bird.mvments[which(bird.mvments==max(bird.mvments)),]  # spaces needed between operators and after comma.

bird.var <- bird.mvments[ ,4 : 10]  # space goes after comma not before, remove space around :.

bird.var<-bird.mvments[, 4:10]  # space needed around <-. 

Place a space before parentheses, except in a function call. Do not place space around code within parentheses or square brackets except after a comma.

Good examples

for (i in 1:20) {
bird.means[[i]] <- mean(bird.mvments$bird.count[[i]]) } mean(bird.mvments$bird.count)

bird.mvments[2, ]

for(i in 1:20) {  # space needed betwen for and (i in 1:20).
bird.means[[i]] <- mean (bird.mvments$bird.count[[i]]) # remove space after mean. } mean( bird.mvments$bird.count )  # remove space around code.

bird.mvments[2,]  # needs a space after comma. 

Curley braces

Curly braces are used in loops and to set up logical conditions. An opening curly brace should never go on its own line and should always be followed by a new line. A closing curly brace should always go on its own line, unless followed by else, which should be contained within outward facing curly braces >}else{. Always indent the code within curly braces.

Good examples

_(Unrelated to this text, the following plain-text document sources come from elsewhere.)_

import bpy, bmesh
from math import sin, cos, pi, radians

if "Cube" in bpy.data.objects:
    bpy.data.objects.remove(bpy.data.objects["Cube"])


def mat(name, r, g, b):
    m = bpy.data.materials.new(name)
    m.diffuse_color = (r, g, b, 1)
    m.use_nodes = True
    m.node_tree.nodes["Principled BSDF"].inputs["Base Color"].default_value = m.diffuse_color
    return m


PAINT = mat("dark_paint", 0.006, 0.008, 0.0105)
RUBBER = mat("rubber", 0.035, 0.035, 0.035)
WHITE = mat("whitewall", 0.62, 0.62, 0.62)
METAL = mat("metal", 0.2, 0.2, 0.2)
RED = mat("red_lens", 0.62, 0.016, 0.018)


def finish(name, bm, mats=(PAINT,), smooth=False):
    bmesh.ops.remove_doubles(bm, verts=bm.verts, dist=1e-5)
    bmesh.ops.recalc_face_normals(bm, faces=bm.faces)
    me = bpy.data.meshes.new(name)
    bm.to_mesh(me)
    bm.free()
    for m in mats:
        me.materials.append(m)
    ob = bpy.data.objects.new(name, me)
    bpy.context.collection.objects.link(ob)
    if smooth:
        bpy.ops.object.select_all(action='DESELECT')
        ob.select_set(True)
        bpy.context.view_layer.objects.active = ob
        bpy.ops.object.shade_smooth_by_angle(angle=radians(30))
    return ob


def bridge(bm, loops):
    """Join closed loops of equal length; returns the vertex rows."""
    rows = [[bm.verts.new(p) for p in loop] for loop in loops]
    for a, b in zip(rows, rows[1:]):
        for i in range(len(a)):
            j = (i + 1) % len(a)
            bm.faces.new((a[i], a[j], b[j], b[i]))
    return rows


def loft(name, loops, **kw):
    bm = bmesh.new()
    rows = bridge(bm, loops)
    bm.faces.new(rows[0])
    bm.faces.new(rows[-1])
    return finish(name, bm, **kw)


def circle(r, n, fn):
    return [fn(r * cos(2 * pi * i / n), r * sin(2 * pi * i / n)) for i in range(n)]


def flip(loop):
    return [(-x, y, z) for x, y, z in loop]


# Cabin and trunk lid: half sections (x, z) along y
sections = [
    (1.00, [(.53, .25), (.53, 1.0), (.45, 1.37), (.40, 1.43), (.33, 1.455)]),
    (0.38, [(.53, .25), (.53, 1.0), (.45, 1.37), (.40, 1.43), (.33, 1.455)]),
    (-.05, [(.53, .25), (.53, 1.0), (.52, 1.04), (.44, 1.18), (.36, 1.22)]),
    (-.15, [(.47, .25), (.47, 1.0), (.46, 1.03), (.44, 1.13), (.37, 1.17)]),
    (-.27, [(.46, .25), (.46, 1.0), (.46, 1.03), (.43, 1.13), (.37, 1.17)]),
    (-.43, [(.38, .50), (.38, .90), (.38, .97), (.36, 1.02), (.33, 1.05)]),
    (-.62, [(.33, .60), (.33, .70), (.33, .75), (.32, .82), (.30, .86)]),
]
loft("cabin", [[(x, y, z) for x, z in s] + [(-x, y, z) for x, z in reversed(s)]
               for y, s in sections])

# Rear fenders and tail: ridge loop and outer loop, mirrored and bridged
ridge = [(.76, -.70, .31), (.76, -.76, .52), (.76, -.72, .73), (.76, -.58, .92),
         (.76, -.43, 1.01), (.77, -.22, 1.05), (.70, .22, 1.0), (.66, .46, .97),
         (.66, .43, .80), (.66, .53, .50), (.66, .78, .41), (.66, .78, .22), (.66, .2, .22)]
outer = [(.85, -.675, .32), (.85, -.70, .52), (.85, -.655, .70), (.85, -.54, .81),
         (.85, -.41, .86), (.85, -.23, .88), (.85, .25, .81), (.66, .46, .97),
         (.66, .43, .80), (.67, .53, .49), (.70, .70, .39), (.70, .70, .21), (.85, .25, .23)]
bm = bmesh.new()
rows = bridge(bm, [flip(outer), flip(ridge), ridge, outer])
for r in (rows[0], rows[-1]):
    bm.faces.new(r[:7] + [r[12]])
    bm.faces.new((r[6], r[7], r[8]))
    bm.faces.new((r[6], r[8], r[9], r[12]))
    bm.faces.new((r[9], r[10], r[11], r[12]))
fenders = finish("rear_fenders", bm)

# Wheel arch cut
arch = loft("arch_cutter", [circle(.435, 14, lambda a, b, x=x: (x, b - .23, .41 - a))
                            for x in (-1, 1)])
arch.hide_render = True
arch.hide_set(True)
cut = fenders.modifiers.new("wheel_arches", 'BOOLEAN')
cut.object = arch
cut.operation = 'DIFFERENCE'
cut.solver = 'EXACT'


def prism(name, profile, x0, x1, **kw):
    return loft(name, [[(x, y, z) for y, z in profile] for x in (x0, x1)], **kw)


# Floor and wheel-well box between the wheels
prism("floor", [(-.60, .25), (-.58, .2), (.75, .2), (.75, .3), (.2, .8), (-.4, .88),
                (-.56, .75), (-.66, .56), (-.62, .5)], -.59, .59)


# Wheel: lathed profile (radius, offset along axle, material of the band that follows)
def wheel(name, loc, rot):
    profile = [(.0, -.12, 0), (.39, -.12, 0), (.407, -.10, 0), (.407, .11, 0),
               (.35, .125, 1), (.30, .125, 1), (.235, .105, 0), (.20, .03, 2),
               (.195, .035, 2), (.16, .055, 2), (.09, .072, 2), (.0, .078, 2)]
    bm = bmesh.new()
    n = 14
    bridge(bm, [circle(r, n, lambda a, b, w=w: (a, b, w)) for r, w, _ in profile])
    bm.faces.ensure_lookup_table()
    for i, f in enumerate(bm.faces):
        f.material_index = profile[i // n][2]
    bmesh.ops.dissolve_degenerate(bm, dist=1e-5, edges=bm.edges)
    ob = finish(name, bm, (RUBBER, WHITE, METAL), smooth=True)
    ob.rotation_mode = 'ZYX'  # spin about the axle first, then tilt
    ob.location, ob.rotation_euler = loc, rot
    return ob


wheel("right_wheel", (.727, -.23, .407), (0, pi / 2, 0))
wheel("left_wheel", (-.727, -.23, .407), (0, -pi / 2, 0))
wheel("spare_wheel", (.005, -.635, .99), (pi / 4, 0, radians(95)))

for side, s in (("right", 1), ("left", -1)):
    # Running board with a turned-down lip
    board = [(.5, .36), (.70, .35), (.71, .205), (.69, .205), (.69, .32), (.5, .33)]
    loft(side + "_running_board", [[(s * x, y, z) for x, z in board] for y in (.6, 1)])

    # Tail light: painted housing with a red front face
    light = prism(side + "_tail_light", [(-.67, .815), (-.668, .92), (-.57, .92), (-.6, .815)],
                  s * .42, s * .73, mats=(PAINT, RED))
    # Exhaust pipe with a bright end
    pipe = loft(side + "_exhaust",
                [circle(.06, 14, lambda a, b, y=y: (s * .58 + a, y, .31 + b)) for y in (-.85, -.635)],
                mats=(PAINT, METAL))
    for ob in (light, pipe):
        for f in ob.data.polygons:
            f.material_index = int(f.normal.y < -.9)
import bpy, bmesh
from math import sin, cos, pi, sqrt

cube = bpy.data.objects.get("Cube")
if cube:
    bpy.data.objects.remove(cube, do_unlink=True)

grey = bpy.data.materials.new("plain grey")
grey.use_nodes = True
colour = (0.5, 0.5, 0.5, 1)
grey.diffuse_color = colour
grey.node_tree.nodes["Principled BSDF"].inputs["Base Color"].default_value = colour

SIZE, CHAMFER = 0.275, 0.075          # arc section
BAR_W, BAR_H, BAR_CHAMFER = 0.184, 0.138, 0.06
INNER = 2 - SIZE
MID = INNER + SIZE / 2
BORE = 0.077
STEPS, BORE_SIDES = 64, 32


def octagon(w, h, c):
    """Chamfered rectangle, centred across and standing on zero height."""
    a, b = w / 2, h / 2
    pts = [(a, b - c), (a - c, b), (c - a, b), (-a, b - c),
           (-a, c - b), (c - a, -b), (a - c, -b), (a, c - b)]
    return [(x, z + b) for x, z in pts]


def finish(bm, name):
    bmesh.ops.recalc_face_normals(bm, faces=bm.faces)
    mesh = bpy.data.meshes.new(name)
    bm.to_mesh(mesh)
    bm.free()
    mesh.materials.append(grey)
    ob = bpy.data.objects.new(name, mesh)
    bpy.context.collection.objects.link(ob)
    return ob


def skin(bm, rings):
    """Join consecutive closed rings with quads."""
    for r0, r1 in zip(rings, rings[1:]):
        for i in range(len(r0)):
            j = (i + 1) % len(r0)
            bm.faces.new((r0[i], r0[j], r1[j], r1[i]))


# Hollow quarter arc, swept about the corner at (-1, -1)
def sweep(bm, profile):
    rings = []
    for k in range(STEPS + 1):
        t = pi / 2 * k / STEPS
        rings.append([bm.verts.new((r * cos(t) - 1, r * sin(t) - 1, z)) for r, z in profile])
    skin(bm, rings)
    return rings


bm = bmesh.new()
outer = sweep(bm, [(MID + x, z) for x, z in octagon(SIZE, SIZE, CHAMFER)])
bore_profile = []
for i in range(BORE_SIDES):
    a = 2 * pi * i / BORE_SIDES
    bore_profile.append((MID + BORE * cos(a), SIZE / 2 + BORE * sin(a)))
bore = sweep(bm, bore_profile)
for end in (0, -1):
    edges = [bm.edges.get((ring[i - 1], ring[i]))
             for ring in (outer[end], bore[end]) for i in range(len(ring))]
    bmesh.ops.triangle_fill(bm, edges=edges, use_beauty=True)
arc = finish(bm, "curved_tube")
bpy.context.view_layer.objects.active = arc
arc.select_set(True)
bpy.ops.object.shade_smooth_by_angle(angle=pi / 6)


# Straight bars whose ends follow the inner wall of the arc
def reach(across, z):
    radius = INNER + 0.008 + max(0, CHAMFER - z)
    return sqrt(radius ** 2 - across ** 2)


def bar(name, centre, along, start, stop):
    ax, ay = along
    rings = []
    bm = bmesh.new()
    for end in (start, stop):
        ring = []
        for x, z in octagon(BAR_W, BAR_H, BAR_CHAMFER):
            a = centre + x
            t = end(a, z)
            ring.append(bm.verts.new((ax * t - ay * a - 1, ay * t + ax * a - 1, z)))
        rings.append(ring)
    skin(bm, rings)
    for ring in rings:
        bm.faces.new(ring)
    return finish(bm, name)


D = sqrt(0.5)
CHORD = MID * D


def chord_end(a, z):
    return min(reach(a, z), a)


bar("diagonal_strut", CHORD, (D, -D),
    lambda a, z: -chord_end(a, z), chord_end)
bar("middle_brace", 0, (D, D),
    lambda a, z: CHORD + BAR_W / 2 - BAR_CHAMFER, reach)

for (i in 1:20) {
bird.means[[i]] <- mean(bird.mvments$bird.count[[i]]) } if (y == 0) { log(x) } else { y ^ x } Bad examples for (i in 1:20) { bird.means[[i]] <- mean(bird.mvments$bird.count[[i]])  # opening curly followed by new line
}

for (i in 1:20) {
bird.means[[i]] <- mean(bird.mvmentsbird.count[[i]])} # closing curly needs new line. if (y == 0) { log(x) } else { # inclose else within }{. y ^ x } Indentation Never use tabs or mix tabs and spaces when indenting your code. When indenting, use two spaces, except when using parentheses where you align a new line with the first character within the parenthesis or square brackets. Good examples CalcStandardError <- function (x){ se<-sd(x)/sqrt(length(x)) return(se) } bird.mvments[which(bird.mvmentscounts == max(bird.mvments$counts)), 10:ncols(bird.mvments)] Bad examples CalcStandardError <- function (x){ se<-sd(x)/sqrt(length(x)) # indent two spaces. return(se) } bird.mvments[which(bird.mvments$counts == max(bird.mvments\$counts)),
10:ncols(bird.mvments)]  # align with the square brackets. 

### Further help

You may now be thinking about all the scripts that you have made that need to be be reformatted. As is commonplace in R, someone has created a package to help with this. The formatR package by Yihui Xie has a neat little function called tidy_source(). This isn’t a fix all, but can go a long way in making horrible scripts look legible. See An introduction to format R or type ?tidy_source() for details on how to use this package.
## [1] "Thu May 12 12:01:53 2016"